** EXTRACTED ENTRIES **

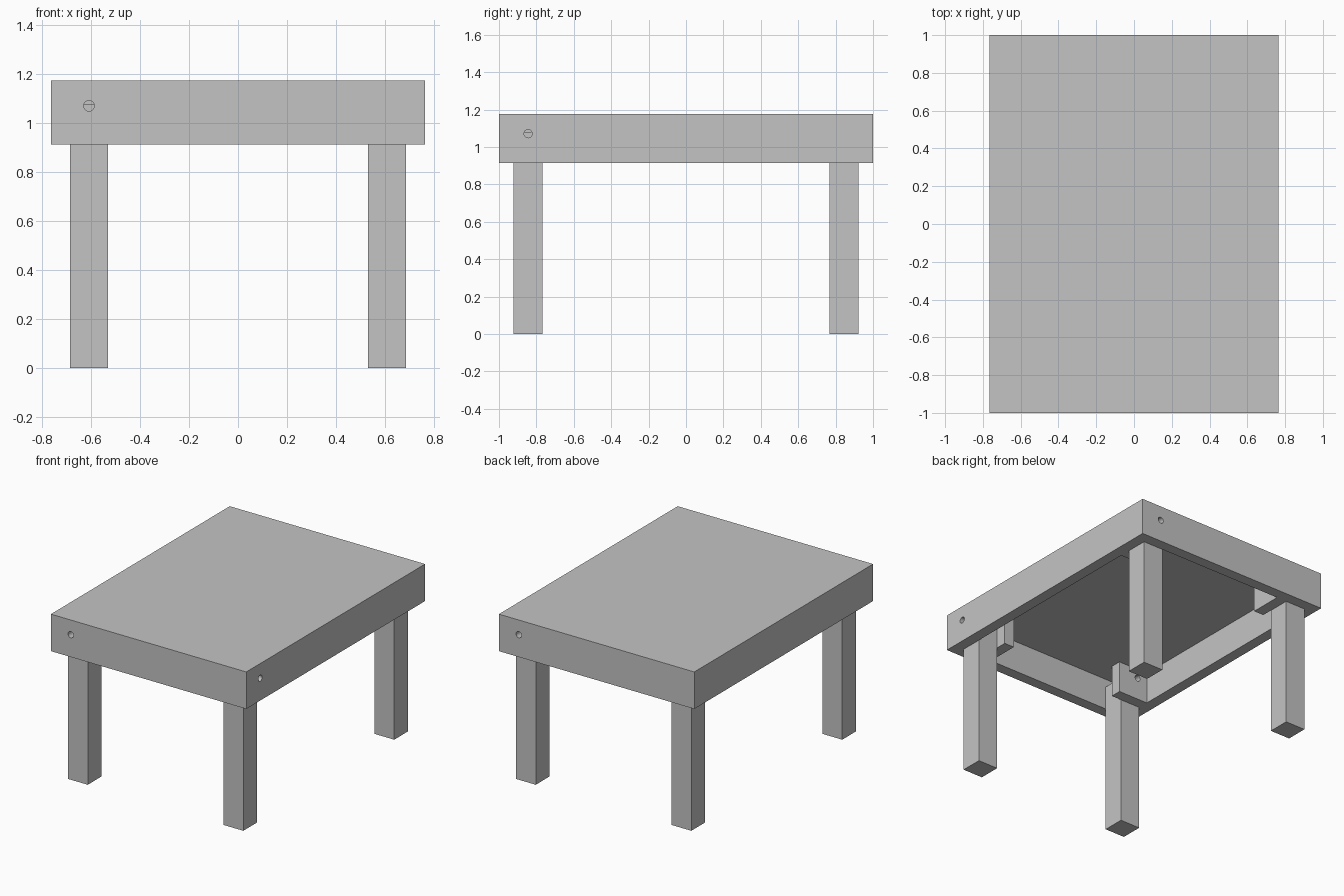
import bpy, bmesh, math
from mathutils import Matrix, Vector

if "Cube" in bpy.data.objects:
    bpy.data.objects.remove(bpy.data.objects["Cube"])

# Main dimensions
HX, HY = 0.765, 1.0           # half width and half length
TOP, RIM, CEIL = 1.175, 0.913, 1.137
T = 0.078                     # apron and block thickness
LEG, LEG_TOP = 0.156, 1.079
HOLE_Z, HOLE_R = 1.071, 0.022

grey = bpy.data.materials.new("plain grey")
grey.use_nodes = True
colour = (0.55, 0.55, 0.55, 1)
grey.diffuse_color = colour
grey.node_tree.nodes["Principled BSDF"].inputs["Base Color"].default_value = colour


def add_object(name, bm):
    mesh = bpy.data.meshes.new(name)
    bmesh.ops.recalc_face_normals(bm, faces=bm.faces)
    bm.to_mesh(mesh)
    bm.free()
    mesh.materials.append(grey)
    obj = bpy.data.objects.new(name, mesh)
    bpy.context.collection.objects.link(obj)
    return obj


def box_mesh(lo, hi):
    lo, hi = Vector(lo), Vector(hi)
    bm = bmesh.new()
    bmesh.ops.create_cube(bm, size=1)
    bmesh.ops.scale(bm, vec=hi - lo, verts=bm.verts)
    bmesh.ops.translate(bm, vec=(lo + hi) / 2, verts=bm.verts)
    return bm


def box(name, a, b):
    lo = [min(p, q) for p, q in zip(a, b)]
    hi = [max(p, q) for p, q in zip(a, b)]
    return add_object(name, box_mesh(lo, hi))


def drill(obj, cutter):
    mod = obj.modifiers.new("bolt hole", "BOOLEAN")
    mod.operation = "DIFFERENCE"
    mod.solver = "EXACT"
    mod.object = cutter


# Tabletop with its apron: a box hollowed from below
bm = box_mesh((-HX, -HY, RIM), (HX, HY, TOP))
bm.normal_update()
under = min(bm.faces, key=lambda f: f.calc_center_median().z)
bmesh.ops.inset_region(bm, faces=[under], thickness=T, use_even_offset=True)
walls = bmesh.ops.extrude_face_region(bm, geom=[under])
raised = [v for v in walls["geom"] if isinstance(v, bmesh.types.BMVert)]
bmesh.ops.translate(bm, vec=(0, 0, CEIL - RIM), verts=raised)
if under.is_valid:
    bmesh.ops.delete(bm, geom=[under], context="FACES_ONLY")
tabletop = add_object("tabletop", bm)

# Legs in the apron corners, each with a block beside it, arranged as a pinwheel
corners = {"front_right": (-1, -1), "front_left": (1, -1),
           "back_left": (1, 1), "back_right": (-1, 1)}
for name, (sx, sy) in corners.items():
    ox, oy = HX - T, HY - T           # outer leg faces
    ix, iy = ox - LEG, oy - LEG       # inner leg faces
    leg = box(name + "_leg", (sx * ox, sy * oy, 0), (sx * ix, sy * iy, LEG_TOP))
    along_y = sx == sy
    if along_y:
        block = box(name + "_block", (sx * ox, sy * iy, RIM),
                    (sx * (ix - T), sy * (iy - T), CEIL))
    else:
        block = box(name + "_block", (sx * ix, sy * oy, RIM),
                    (sx * (ix - T), sy * (iy - T), CEIL))
    if name == "back_right":
        continue

    # Bolt hole through apron, leg and block
    bm = bmesh.new()
    axis = "X" if along_y else "Y"
    bmesh.ops.create_cone(bm, cap_ends=True, segments=16, radius1=HOLE_R,
                          radius2=HOLE_R, depth=0.9,
                          matrix=Matrix.Rotation(math.pi / 2, 4, axis))
    centre = ((sx * (ox - LEG / 2), sy * HY, HOLE_Z) if along_y
              else (sx * HX, sy * (oy - LEG / 2), HOLE_Z))
    bmesh.ops.translate(bm, vec=centre, verts=bm.verts)
    cutter = add_object(name + "_hole_cutter", bm)
    cutter.hide_render = True
    cutter.hide_viewport = True
    cutter.display_type = "WIRE"
    for part in (tabletop, leg, block):
        drill(part, cutter)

** TRY IT **
Copy the preceding data in full and word for word, dropping its pictures.

** TASK SOLUTION **
import bpy, bmesh, math
from mathutils import Matrix, Vector

if "Cube" in bpy.data.objects:
    bpy.data.objects.remove(bpy.data.objects["Cube"])

# Main dimensions
HX, HY = 0.765, 1.0           # half width and half length
TOP, RIM, CEIL = 1.175, 0.913, 1.137
T = 0.078                     # apron and block thickness
LEG, LEG_TOP = 0.156, 1.079
HOLE_Z, HOLE_R = 1.071, 0.022

grey = bpy.data.materials.new("plain grey")
grey.use_nodes = True
colour = (0.55, 0.55, 0.55, 1)
grey.diffuse_color = colour
grey.node_tree.nodes["Principled BSDF"].inputs["Base Color"].default_value = colour


def add_object(name, bm):
    mesh = bpy.data.meshes.new(name)
    bmesh.ops.recalc_face_normals(bm, faces=bm.faces)
    bm.to_mesh(mesh)
    bm.free()
    mesh.materials.append(grey)
    obj = bpy.data.objects.new(name, mesh)
    bpy.context.collection.objects.link(obj)
    return obj


def box_mesh(lo, hi):
    lo, hi = Vector(lo), Vector(hi)
    bm = bmesh.new()
    bmesh.ops.create_cube(bm, size=1)
    bmesh.ops.scale(bm, vec=hi - lo, verts=bm.verts)
    bmesh.ops.translate(bm, vec=(lo + hi) / 2, verts=bm.verts)
    return bm


def box(name, a, b):
    lo = [min(p, q) for p, q in zip(a, b)]
    hi = [max(p, q) for p, q in zip(a, b)]
    return add_object(name, box_mesh(lo, hi))


def drill(obj, cutter):
    mod = obj.modifiers.new("bolt hole", "BOOLEAN")
    mod.operation = "DIFFERENCE"
    mod.solver = "EXACT"
    mod.object = cutter


# Tabletop with its apron: a box hollowed from below
bm = box_mesh((-HX, -HY, RIM), (HX, HY, TOP))
bm.normal_update()
under = min(bm.faces, key=lambda f: f.calc_center_median().z)
bmesh.ops.inset_region(bm, faces=[under], thickness=T, use_even_offset=True)
walls = bmesh.ops.extrude_face_region(bm, geom=[under])
raised = [v for v in walls["geom"] if isinstance(v, bmesh.types.BMVert)]
bmesh.ops.translate(bm, vec=(0, 0, CEIL - RIM), verts=raised)
if under.is_valid:
    bmesh.ops.delete(bm, geom=[under], context="FACES_ONLY")
tabletop = add_object("tabletop", bm)

# Legs in the apron corners, each with a block beside it, arranged as a pinwheel
corners = {"front_right": (-1, -1), "front_left": (1, -1),
           "back_left": (1, 1), "back_right": (-1, 1)}
for name, (sx, sy) in corners.items():
    ox, oy = HX - T, HY - T           # outer leg faces
    ix, iy = ox - LEG, oy - LEG       # inner leg faces
    leg = box(name + "_leg", (sx * ox, sy * oy, 0), (sx * ix, sy * iy, LEG_TOP))
    along_y = sx == sy
    if along_y:
        block = box(name + "_block", (sx * ox, sy * iy, RIM),
                    (sx * (ix - T), sy * (iy - T), CEIL))
    else:
        block = box(name + "_block", (sx * ix, sy * oy, RIM),
                    (sx * (ix - T), sy * (iy - T), CEIL))
    if name == "back_right":
        continue

    # Bolt hole through apron, leg and block
    bm = bmesh.new()
    axis = "X" if along_y else "Y"
    bmesh.ops.create_cone(bm, cap_ends=True, segments=16, radius1=HOLE_R,
                          radius2=HOLE_R, depth=0.9,
                          matrix=Matrix.Rotation(math.pi / 2, 4, axis))
    centre = ((sx * (ox - LEG / 2), sy * HY, HOLE_Z) if along_y
              else (sx * HX, sy * (oy - LEG / 2), HOLE_Z))
    bmesh.ops.translate(bm, vec=centre, verts=bm.verts)
    cutter = add_object(name + "_hole_cutter", bm)
    cutter.hide_render = True
    cutter.hide_viewport = True
    cutter.display_type = "WIRE"
    for part in (tabletop, leg, block):
        drill(part, cutter)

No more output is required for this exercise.